Barber, Ma'abara (Refugee Absorption Camp), Israel, 1950
This is a photograph taken in October 1950 in a ma'abara (a refugee absorption camp) near the Kinneret. The photograph shows a barber’s shop tent. On the sign outside the tent are the words "Barber" and "Fryzier" (barber in Polish).
In the tent we can see a man standing – probably the barber – and another sitting on a chair with his back to the camera – probably the client. The chair has been adapted for haircutting by the addition of a piece of wood to support the client's head. The tent itself looks a little unstable and has been strengthened with string and stones. A few houses and trees can be seen in the background, but the area around the tent looks almost empty.
The ma'abarot were temporary absorption camps that were built to accommodate the large influx of Jewish immigrants who came to Israel after the establishment of the state. The word ma'abara derives from the Hebrew word ma'avar meaning transit. These communities were intended to be temporary places of residence until the immigrants found permanent homes. Living conditions in the ma'abarot were difficult, and inhabitants were exposed to the heat of the summer and the rain and mud of the winter. They were the first home in Israel for more than 200,000 immigrants until the last one was closed at the end of the 1950s. The satirical film Salah Shabati, produced by Ephraim Kishon, offers a comic portrayal of life in the ma'abara.
Many ma'abarot became development towns, providing permanent housing to Jewish refugees from Arab countries, Holocaust survivors and other new immigrants. Many development towns developed into thriving towns and cities, while others, mainly in the peripheral areas, still have difficulty overcoming social and economic issues.
This photograph could be used in Jewish History lessons to illustrate life in Israel in the early years. The photograph could also be shown to discuss the life of new immigrants in the 1950s and to compare their situation to immigrants of today. This photograph could be a useful tool around Yom Ha'atzmaut (Independence Day) to show how Israel has developed since the time when people started their life in Israel in ma'abarot.
Describe the photograph.
What is the tent?
Who is in the tent? What are they doing?
What do you know about the absorption of immigrants in Israel in the years immediately after the establishment of the State of Israel?
What was a ma'abara? What was its purpose?

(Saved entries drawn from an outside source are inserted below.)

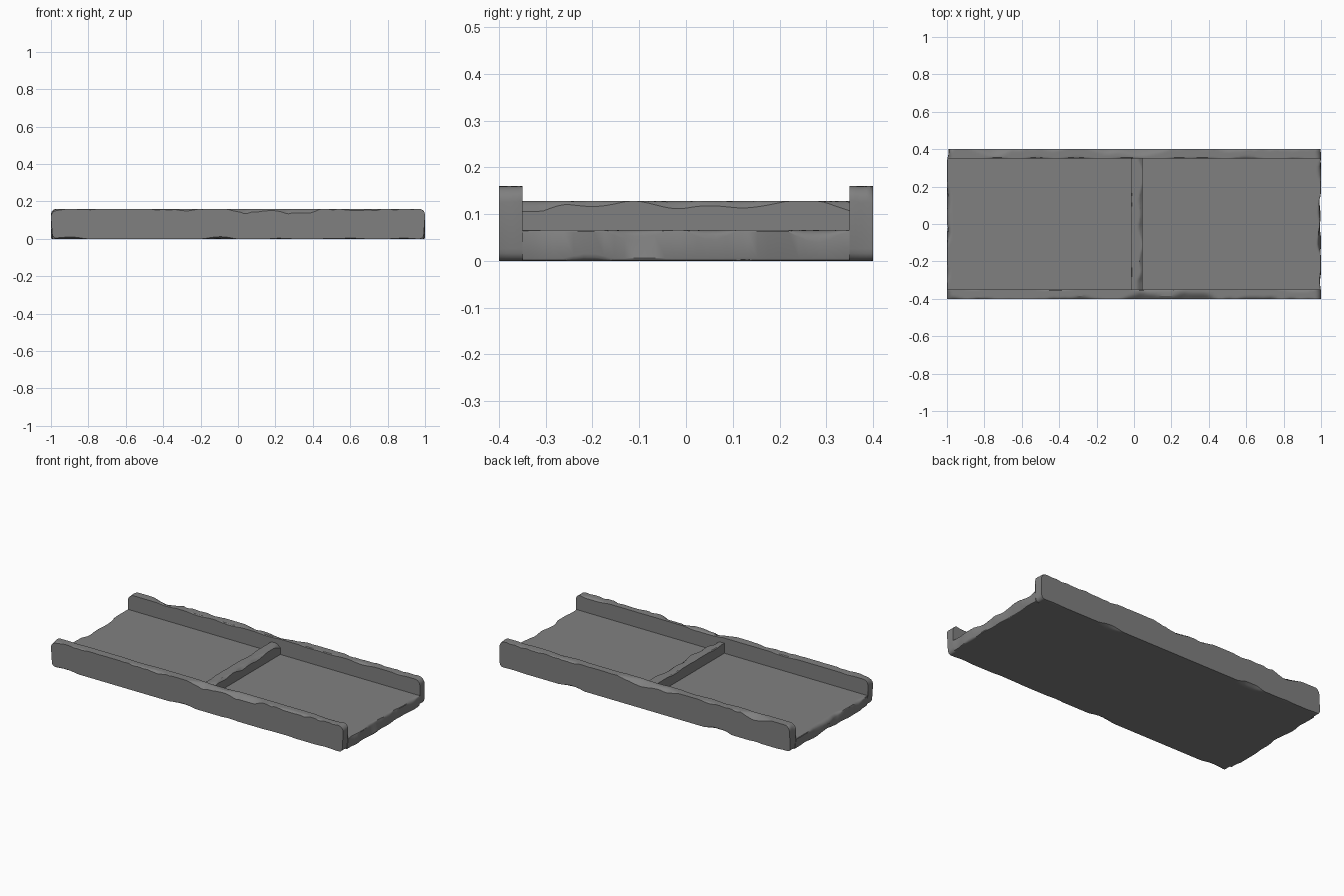
import bpy, bmesh, math
from mathutils import Vector, noise

if "Cube" in bpy.data.objects:
    bpy.data.objects.remove(bpy.data.objects["Cube"])

stone = bpy.data.materials.new("grey_stone")
stone.diffuse_color = (0.216, 0.216, 0.216, 1)
stone.use_nodes = True
stone.node_tree.nodes["Principled BSDF"].inputs["Base Color"].default_value = stone.diffuse_color

WALL, FLOOR, INNER, HALF = 0.16, 0.066, 0.35, 0.4


def chip(a, b, c, size, bias=0.0):
    """Intermittent chip depth, zero where the edge is intact."""
    n = noise.noise(Vector((a, b, c))) + bias
    return size * min(1.0, max(0.0, n * 2.2))


def round_drop(d, r):
    """Drop of a quarter round of radius r at distance d from the end."""
    if r <= 0 or d >= r:
        return 0.0
    return r - math.sqrt(max(0.0, r * r - (r - d) ** 2))


def loft(name, stations):
    """Skin stations, each a (top points, bottom points) pair of equal length."""
    bm = bmesh.new()
    rings = []
    for top, bot in stations:
        rings.append([bm.verts.new(p) for p in top + bot[::-1]])
    n = len(rings[0])
    for a, b in zip(rings, rings[1:]):
        for i in range(n):
            j = (i + 1) % n
            bm.faces.new((a[i], a[j], b[j], b[i]))
    for ring in (rings[0], rings[-1]):
        for i in range(n // 2 - 1):
            bm.faces.new((ring[i], ring[i + 1], ring[n - 2 - i], ring[n - 1 - i]))
    bmesh.ops.remove_doubles(bm, verts=bm.verts, dist=1e-5)
    bmesh.ops.dissolve_degenerate(bm, edges=bm.edges, dist=1e-5)
    bmesh.ops.recalc_face_normals(bm, faces=bm.faces)
    me = bpy.data.meshes.new(name)
    bm.to_mesh(me)
    bm.free()
    me.materials.append(stone)
    ob = bpy.data.objects.new(name, me)
    bpy.context.collection.objects.link(ob)
    bpy.ops.object.select_all(action='DESELECT')
    ob.select_set(True)
    bpy.context.view_layer.objects.active = ob
    bpy.ops.object.shade_smooth_by_angle(angle=math.radians(30))
    return ob


# Channel slab: columns across y, flagged as wall or floor
wall_ys = [HALF, 0.394, 0.386, 0.375, 0.362, 0.355, INNER]
floor_ys = [-INNER + 2 * INNER * i / 32 for i in range(33)]
columns = [(-y, True) for y in wall_ys] + [(y, False) for y in floor_ys]
columns += [(y, True) for y in reversed(wall_ys)]
near = [0, 0.002, 0.005, 0.009, 0.014, 0.02, 0.028, 0.037]
xs = [-1 + d for d in near]
xs += [-0.95 + 1.9 * i / 95 for i in range(96)]
xs += [1 - d for d in reversed(near)]


def slab_points(x):
    top, bot = [], []
    d = 1 - abs(x)
    end = 3.0 if x > 0 else -3.0
    for y, is_wall in columns:
        side = 7.0 if y > 0 else -7.0
        edge = HALF - abs(y)
        zb = round_drop(d, 0.006 + chip(y * 7, end, 1.3, 0.018, 0.05))
        if is_wall:
            # chipped outer and inner rims, rounded wall ends
            outer = chip(x * 5, side, 0.4, 0.022, 0.02) + chip(x * 17, side, 2.2, 0.008)
            inner = chip(x * 6, side, 5.7, 0.008)
            zt = WALL - max(0, outer - edge * 0.75)
            zt -= max(0, inner - (abs(y) - INNER))
            zt -= round_drop(d, 0.034 + 0.012 * noise.noise(Vector((y * 30, end, 8))))
            # chipped underside rim
            under = chip(x * 5, side, 9.1, 0.016, -0.05)
            zb = max(zb, round_drop(d, 0.026)) + max(0, under - edge * 0.7)
        else:
            zt = FLOOR - round_drop(d, 0.003 + chip(y * 8, end, 4.6, 0.024, 0.08))
        # slightly broken end faces
        pull = chip(y * 9, end, 6.5, 0.012) * max(0, 1 - d / 0.037)
        px = x - math.copysign(pull, x)
        low = chip(y * 8, end, 11.5, 0.008) * max(0, 1 - d / 0.037)
        top.append((px, y, zt))
        bot.append((x - math.copysign(low, x), y, zb))
    return top, bot


loft("channel_slab", [slab_points(x) for x in xs])

# Cross ridge dividing the channel floor
ridge_xs = [-0.017, -0.012, -0.004, 0.012, 0.022, 0.03, 0.036, 0.041, 0.045]
stations = []
for i in range(61):
    y = -0.352 + 0.704 * i / 60
    right = chip(y * 8, 2.5, 3.7, 0.022, 0.1)
    left = chip(y * 9, 4.5, 1.7, 0.007)
    top = []
    for x in ridge_xs:
        z = 0.128 - max(0, right - (0.045 - x) * 0.8) - max(0, left - (x + 0.017))
        top.append((x, y, z))
    stations.append((top, [(x, y, FLOOR - 0.03) for x in ridge_xs]))
loft("cross_ridge", stations)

Did the immigrants stay in these camps permanently?
Many of the immigrant camps turned into development towns. What social problems arose in these towns? What was the cause of these problems?